Record excerpts –

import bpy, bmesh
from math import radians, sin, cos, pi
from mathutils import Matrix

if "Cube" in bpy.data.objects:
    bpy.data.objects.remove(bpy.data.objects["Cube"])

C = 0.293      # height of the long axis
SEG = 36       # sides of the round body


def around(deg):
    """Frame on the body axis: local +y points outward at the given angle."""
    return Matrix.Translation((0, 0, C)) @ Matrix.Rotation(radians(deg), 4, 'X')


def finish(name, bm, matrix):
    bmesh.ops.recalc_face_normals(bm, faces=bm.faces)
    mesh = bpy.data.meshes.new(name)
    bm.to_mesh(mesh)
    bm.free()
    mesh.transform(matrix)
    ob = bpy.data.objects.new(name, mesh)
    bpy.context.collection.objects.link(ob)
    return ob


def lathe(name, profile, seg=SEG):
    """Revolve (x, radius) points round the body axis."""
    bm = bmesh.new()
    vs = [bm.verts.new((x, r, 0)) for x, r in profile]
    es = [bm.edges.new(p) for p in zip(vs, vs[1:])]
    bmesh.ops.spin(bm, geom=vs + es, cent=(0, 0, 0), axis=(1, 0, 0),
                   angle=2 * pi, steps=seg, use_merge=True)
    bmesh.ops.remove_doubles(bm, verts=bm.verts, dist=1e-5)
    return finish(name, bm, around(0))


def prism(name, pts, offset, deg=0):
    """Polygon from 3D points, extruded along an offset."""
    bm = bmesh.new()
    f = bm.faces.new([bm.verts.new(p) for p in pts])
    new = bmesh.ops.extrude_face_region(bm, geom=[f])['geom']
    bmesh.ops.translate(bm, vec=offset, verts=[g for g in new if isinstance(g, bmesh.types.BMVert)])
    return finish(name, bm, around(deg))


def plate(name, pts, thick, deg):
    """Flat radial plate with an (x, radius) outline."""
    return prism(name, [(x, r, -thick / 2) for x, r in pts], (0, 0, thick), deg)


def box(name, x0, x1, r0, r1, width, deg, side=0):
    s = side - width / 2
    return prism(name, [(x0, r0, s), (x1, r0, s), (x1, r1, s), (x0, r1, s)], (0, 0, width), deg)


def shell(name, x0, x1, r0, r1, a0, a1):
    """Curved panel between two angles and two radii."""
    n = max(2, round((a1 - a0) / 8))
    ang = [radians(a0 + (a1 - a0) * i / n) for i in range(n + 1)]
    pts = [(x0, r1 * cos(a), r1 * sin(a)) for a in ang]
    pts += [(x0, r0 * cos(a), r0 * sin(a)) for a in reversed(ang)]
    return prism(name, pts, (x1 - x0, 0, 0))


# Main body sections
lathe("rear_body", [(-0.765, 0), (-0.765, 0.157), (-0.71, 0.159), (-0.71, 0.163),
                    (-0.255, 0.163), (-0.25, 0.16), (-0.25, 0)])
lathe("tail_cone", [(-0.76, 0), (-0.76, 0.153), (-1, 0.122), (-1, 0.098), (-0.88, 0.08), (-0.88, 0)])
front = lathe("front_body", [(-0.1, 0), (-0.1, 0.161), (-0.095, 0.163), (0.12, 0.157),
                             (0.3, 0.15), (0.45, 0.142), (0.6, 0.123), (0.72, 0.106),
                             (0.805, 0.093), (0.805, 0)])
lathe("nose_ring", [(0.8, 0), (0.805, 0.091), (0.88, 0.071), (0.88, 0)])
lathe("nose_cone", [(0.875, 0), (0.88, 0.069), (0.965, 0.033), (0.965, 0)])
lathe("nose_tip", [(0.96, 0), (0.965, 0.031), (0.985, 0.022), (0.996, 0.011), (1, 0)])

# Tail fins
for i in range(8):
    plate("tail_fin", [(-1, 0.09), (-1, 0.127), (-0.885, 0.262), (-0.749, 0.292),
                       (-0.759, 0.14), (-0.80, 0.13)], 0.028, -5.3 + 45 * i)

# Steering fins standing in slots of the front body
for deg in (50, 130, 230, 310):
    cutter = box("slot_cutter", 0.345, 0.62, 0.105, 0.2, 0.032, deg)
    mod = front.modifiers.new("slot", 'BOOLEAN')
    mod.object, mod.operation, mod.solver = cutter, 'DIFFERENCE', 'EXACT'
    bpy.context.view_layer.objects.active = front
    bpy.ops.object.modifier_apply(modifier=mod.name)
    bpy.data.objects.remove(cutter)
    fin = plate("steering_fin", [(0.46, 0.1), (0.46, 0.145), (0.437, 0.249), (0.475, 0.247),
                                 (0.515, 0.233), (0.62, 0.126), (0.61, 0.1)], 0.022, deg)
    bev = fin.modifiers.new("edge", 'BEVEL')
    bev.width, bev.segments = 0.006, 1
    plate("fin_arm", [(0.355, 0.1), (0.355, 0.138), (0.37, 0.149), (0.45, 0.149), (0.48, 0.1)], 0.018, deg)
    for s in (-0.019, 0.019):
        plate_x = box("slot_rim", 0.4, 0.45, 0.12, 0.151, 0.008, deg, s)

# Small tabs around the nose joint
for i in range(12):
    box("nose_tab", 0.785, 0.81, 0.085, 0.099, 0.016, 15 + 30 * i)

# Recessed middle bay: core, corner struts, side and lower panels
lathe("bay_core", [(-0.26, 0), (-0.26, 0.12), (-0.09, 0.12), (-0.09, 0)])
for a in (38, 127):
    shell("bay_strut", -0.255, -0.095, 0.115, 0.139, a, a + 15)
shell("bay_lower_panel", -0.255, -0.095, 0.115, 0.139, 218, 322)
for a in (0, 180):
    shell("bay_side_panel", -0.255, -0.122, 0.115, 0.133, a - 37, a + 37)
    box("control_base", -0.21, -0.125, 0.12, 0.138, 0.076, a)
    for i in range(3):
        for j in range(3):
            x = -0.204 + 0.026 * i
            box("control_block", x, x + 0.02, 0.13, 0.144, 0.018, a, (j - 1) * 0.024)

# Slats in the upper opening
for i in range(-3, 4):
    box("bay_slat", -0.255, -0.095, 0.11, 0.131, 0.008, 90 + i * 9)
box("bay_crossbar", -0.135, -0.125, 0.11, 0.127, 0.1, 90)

...

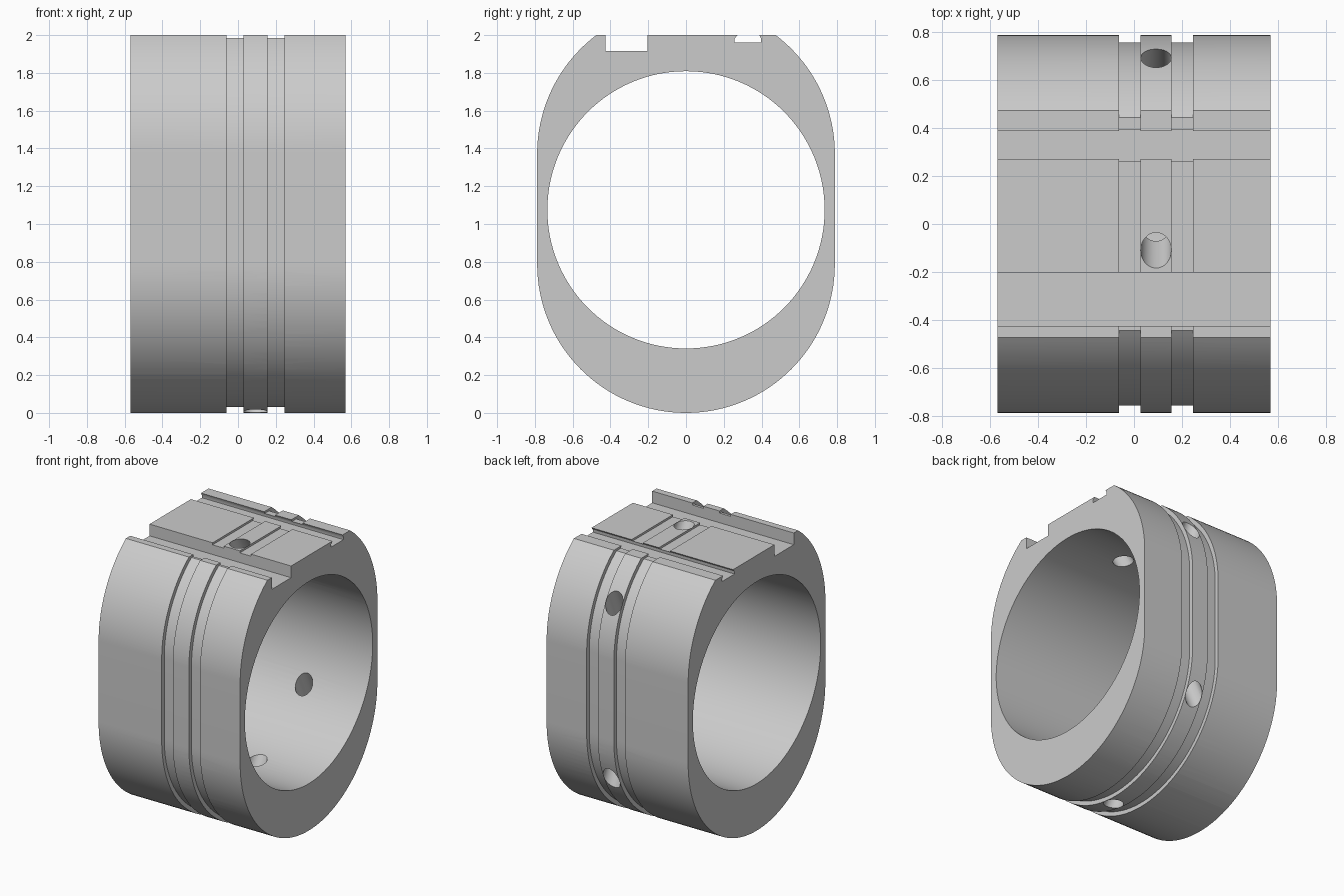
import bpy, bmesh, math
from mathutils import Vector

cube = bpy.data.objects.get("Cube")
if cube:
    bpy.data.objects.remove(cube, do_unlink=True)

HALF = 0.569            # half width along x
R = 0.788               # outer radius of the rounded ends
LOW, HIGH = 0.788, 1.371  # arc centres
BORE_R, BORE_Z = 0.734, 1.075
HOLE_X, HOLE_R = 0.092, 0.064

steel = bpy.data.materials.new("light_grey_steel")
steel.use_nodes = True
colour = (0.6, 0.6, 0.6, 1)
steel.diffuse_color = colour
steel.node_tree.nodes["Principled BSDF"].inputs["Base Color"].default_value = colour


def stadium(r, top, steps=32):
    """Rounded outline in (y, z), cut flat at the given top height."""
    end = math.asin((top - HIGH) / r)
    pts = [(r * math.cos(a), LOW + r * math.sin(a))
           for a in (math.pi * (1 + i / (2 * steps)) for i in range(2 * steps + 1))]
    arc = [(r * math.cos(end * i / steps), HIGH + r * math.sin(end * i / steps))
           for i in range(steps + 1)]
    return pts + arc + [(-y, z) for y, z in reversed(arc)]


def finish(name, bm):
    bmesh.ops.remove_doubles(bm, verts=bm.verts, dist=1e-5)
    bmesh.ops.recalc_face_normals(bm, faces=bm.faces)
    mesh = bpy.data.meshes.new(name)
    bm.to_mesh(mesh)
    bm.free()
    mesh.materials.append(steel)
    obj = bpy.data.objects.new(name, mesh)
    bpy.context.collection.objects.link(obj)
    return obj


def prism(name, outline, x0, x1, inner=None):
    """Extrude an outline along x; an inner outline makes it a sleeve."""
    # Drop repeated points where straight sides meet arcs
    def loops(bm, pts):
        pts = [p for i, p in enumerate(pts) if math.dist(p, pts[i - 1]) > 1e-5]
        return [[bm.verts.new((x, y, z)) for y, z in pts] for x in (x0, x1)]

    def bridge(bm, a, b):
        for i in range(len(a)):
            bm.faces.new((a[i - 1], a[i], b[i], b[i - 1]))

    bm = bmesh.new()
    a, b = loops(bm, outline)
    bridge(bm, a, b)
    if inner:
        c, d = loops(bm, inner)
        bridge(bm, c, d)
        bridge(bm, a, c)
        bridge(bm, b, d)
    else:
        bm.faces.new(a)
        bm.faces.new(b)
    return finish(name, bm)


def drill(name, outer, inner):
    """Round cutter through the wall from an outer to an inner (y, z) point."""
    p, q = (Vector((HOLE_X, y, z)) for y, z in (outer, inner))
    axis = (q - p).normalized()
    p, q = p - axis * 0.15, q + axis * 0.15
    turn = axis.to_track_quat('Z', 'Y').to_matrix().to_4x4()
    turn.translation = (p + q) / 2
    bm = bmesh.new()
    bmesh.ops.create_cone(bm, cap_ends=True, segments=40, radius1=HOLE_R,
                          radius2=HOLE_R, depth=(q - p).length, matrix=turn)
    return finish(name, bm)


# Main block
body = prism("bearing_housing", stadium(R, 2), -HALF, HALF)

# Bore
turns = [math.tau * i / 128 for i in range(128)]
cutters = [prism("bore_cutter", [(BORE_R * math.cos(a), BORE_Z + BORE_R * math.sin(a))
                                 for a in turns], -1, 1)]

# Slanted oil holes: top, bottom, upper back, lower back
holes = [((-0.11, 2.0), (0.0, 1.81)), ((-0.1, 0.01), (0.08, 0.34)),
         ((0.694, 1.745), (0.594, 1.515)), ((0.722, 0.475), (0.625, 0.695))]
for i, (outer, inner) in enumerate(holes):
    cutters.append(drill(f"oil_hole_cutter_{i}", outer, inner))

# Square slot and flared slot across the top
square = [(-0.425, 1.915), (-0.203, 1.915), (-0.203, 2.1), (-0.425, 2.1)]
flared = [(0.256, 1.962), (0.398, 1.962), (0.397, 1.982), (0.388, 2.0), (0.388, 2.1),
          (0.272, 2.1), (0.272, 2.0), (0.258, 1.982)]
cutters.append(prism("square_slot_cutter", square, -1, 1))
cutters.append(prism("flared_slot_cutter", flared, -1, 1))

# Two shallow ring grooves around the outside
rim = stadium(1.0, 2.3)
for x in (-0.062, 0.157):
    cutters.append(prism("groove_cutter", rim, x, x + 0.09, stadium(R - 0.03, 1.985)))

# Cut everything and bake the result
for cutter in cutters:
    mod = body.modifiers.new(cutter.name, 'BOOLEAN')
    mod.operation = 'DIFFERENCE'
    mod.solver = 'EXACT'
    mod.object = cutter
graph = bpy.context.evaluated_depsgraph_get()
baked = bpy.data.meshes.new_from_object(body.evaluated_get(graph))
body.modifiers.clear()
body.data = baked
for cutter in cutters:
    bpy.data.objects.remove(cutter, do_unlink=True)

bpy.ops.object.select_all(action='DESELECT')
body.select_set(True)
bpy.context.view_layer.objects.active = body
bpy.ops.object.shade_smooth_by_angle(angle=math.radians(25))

What is needed –
Print, from the entries above, the line with "bpy.data.objects.remove(cutter, do_unlink=True)", the line with "bpy.ops.object.shade_smooth_by_angle(angle=math.radians(25))" and all lines between them, exactly and with nothing else.

Exercise answer –
    bpy.data.objects.remove(cutter, do_unlink=True)

bpy.ops.object.select_all(action='DESELECT')
body.select_set(True)
bpy.context.view_layer.objects.active = body
bpy.ops.object.shade_smooth_by_angle(angle=math.radians(25))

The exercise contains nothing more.